Monday, September 3, 2012

The Stroke: Part 2

     I sat rigid up on stage, clutching the cold instrument in my hand while the music droned on and on. I didn't want to be in that rehearsal. I kept thinking, mom should be here.... But she wasn't. The entire practice was a constant reminder that something wasn't right. I began to remember...

     The policeman who had called the ambulance asked me if anyone was coming for me and I told him I had called my dad. He spoke to the stranger who wanted to help us earlier and said it was fine for him to leave because 'the father' was on his way and everything was taken care of. Even in a state of shock I remember noting how strange it was that he referred to my dad as 'the father'.
     Waiting for my dad at the intersection, I had glimpsed what seemed to be a familiar white van, crossing the intersection ahead. When the van turned our way and slowed to a stop alongside us, I saw it was our friends, the Fieldses. Mrs. Fields rolled the window down and leaned out. "Are y'all okay?" She looked at the suburban. "Where's your mom?"
     Speechless, I pointed to the EMS truck.
     The policeman came up, interrupting her questions and asked Mrs. Fields to move out of the road. She left to go park in a lot over a nearby hill, saying she would back soon.
     Not long after, my dad came walking over the same hill. He said almost nothing to me, but spoke to the officer and paramedics. He soon climbed into the back of the ambulance to see my mom.
     Everything in me wanted to go to the hospital with my parents, but I knew that wouldn't help. My father knew that too, and so I was sent on, along with my four sisters. We rode with the Fieldses to the Baptist church in which we normally held our concerts.
     I suffered through every moment, fighting tears and wishing I was at the hospital. When rehearsal ended, I was very ready to leave. The Fieldses dropped us off at our house and Mrs. Fields made sure we had everything we needed for dinner and even a few things for breakfast before leaving us.
     Up until then, we had little contact with my father. Maybe a phone call or two, but little information was known. Everyone was continuing to operate under the assumption that she was suffering only from severe vertigo.
      My sister, Jenae (who was then twelve years old), helped me feed the three little ones and put them to bed. We both waited up for a long time, but neither my father nor mother could come home. Finally, at two o'clock in the morning my dad called. Mom was about to have a C.T. scan and they were going to stay at the hospital. We would be alone in the house for the rest of the night.
     Exhausted and burdened by a heavy heart, I collapsed on the couch and fell asleep.

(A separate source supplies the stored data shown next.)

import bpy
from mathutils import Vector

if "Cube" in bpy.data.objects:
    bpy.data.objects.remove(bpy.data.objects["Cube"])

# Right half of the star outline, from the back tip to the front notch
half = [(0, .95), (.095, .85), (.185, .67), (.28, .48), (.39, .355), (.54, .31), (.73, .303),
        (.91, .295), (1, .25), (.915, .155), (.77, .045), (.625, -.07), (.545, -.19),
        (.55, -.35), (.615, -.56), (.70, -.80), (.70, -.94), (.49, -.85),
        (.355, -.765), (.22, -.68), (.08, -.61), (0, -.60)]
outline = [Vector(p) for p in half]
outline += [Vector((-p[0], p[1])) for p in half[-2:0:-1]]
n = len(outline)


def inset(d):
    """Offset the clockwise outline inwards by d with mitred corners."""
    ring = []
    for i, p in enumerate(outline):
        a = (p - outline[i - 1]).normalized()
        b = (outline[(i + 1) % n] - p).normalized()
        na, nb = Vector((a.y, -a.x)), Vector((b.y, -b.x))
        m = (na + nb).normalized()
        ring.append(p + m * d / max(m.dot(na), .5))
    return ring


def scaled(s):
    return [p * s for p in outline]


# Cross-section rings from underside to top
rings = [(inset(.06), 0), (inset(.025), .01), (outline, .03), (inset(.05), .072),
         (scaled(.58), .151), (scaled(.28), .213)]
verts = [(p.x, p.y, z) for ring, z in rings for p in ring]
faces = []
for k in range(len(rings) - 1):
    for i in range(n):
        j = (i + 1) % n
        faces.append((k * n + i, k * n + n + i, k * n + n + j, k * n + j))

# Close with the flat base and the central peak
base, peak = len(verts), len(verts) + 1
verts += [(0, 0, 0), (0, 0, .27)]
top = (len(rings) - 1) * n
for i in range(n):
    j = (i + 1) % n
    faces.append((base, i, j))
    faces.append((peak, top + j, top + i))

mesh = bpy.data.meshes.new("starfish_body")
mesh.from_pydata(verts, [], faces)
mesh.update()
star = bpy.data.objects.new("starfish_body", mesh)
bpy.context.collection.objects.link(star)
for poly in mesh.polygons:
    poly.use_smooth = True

     It was around seven or so the next morning when I heard the sound of my dad's car pulling into the driveway. I rushed to the door in time to greet my parents. My dad was visibly tired, but my mom looked like she could pass out at any moment. The only thing that the doctors said was that it had to be vertigo.
My parents tried to settle down to rest and my mom was about to go to bed. That's when the phone call came.
     A specialist had looked at mom's scans. They had found something serious and wanted her to come back to the hospital as soon as possible.


Post to be continued...

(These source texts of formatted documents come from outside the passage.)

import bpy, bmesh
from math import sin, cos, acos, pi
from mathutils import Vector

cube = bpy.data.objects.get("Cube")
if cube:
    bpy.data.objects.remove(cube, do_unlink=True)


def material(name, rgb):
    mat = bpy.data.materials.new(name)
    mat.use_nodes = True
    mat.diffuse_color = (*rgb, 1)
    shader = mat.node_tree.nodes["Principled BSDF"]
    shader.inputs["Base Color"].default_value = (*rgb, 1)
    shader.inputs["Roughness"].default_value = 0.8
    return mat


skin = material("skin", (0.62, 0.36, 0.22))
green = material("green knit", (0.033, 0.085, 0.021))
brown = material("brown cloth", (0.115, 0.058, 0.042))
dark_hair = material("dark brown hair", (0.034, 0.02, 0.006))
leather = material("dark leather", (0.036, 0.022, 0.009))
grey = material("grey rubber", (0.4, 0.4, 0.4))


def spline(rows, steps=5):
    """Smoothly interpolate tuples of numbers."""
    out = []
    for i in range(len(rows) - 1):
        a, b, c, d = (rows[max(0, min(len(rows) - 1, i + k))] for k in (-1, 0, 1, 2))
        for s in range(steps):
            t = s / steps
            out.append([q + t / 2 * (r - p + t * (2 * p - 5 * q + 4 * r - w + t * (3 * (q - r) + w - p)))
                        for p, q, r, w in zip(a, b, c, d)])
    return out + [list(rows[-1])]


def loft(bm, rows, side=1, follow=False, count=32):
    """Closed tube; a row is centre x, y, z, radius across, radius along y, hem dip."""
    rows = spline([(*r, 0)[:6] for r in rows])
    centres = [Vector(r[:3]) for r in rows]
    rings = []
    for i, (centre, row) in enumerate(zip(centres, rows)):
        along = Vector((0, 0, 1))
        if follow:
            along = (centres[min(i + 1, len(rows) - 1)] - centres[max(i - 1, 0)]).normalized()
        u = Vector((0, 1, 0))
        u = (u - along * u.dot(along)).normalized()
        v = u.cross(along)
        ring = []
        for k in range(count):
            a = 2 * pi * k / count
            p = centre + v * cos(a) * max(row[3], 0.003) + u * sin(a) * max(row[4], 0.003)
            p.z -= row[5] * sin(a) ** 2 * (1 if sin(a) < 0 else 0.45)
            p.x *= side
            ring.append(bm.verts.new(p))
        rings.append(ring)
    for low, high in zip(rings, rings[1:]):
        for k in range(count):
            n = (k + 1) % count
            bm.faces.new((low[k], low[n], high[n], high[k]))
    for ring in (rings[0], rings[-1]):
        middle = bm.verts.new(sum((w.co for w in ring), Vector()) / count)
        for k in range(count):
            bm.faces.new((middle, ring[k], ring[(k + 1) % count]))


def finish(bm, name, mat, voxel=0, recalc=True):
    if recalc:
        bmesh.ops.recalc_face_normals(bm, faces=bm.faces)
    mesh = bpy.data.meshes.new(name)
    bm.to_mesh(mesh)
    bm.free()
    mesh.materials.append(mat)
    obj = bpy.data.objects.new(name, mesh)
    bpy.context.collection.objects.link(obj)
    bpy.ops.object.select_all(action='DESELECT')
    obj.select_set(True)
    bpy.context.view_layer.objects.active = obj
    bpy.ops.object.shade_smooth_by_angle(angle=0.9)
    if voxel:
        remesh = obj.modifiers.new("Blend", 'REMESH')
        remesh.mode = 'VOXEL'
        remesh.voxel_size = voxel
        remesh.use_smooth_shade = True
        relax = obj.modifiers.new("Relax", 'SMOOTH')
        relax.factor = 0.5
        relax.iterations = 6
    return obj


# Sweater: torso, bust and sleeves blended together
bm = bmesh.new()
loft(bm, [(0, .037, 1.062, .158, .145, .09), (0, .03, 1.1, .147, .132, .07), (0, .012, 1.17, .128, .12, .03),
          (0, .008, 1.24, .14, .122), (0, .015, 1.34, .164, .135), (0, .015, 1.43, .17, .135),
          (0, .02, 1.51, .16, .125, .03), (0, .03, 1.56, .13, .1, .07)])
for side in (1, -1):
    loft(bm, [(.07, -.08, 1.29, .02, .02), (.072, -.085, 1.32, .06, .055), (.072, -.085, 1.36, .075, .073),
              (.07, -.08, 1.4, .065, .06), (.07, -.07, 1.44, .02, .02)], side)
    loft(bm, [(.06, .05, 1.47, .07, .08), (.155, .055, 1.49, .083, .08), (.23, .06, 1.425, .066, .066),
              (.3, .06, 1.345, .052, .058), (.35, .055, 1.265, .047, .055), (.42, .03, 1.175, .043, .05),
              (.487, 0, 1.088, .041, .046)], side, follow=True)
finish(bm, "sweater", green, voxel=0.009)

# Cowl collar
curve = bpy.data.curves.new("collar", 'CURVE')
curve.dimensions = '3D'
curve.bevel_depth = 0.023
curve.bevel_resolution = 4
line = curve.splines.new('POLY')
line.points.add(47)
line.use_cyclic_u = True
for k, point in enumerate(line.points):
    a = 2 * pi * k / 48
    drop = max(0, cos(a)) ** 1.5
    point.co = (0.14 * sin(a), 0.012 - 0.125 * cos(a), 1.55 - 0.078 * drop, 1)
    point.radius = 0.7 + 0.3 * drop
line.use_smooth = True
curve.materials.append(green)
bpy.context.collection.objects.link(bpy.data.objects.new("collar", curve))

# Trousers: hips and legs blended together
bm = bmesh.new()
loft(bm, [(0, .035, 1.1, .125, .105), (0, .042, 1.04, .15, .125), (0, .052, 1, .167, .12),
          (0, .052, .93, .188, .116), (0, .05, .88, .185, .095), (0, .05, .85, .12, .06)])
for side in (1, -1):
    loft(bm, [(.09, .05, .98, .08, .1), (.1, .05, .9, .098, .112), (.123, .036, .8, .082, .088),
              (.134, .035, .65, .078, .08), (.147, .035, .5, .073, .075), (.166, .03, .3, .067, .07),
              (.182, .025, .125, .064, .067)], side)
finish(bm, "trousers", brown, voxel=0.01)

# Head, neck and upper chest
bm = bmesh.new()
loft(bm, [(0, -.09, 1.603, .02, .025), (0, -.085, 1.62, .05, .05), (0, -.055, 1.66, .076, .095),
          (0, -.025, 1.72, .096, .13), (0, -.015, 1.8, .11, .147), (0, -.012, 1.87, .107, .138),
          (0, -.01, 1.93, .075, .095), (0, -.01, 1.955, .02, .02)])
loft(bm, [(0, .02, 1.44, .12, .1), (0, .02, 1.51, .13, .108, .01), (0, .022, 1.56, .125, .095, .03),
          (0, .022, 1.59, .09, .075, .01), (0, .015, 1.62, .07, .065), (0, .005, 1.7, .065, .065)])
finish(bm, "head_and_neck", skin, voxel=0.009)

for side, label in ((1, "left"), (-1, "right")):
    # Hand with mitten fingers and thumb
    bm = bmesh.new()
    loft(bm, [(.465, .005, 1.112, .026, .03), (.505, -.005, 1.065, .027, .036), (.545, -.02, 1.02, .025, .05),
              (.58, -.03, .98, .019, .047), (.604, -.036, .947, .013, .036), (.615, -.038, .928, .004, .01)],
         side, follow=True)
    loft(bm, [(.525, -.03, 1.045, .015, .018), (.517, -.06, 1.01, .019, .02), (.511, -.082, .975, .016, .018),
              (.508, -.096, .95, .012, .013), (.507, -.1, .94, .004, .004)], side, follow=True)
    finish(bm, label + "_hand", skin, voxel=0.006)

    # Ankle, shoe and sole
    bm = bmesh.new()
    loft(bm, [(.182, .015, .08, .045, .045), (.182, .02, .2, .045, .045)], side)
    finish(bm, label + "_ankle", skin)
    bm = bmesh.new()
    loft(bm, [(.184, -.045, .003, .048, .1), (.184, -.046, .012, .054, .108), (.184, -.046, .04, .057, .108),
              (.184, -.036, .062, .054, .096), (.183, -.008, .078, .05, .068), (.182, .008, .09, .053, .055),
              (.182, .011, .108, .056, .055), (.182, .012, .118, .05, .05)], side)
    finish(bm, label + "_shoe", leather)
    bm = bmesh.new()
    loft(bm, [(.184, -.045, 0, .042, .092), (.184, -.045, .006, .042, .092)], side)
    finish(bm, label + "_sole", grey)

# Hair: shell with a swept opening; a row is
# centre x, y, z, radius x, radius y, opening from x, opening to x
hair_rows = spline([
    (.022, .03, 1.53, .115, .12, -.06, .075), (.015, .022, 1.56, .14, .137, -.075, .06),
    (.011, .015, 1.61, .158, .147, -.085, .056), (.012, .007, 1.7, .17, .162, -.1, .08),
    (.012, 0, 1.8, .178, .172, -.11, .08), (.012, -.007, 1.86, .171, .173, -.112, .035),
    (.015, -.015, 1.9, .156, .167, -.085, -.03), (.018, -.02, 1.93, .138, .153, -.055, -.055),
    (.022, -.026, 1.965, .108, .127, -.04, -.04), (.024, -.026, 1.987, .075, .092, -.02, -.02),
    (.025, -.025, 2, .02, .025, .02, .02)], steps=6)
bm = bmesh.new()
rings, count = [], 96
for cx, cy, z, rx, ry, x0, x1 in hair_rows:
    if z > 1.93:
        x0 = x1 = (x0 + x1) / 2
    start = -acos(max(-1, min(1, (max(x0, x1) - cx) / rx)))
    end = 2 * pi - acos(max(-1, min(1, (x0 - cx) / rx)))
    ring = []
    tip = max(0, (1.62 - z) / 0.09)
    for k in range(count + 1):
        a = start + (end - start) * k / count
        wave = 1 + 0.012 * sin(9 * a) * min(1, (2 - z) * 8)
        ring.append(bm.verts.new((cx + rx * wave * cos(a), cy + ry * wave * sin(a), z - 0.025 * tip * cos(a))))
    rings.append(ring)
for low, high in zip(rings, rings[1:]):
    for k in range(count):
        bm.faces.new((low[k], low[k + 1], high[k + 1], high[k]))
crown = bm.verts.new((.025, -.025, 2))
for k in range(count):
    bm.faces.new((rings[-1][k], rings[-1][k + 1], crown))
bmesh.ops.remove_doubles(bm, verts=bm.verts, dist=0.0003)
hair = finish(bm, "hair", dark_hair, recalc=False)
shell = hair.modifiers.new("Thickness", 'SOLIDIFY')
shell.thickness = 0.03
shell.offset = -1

Previous Posts: The Stroke: Part 1
Next Nost: The Stroke: Part 3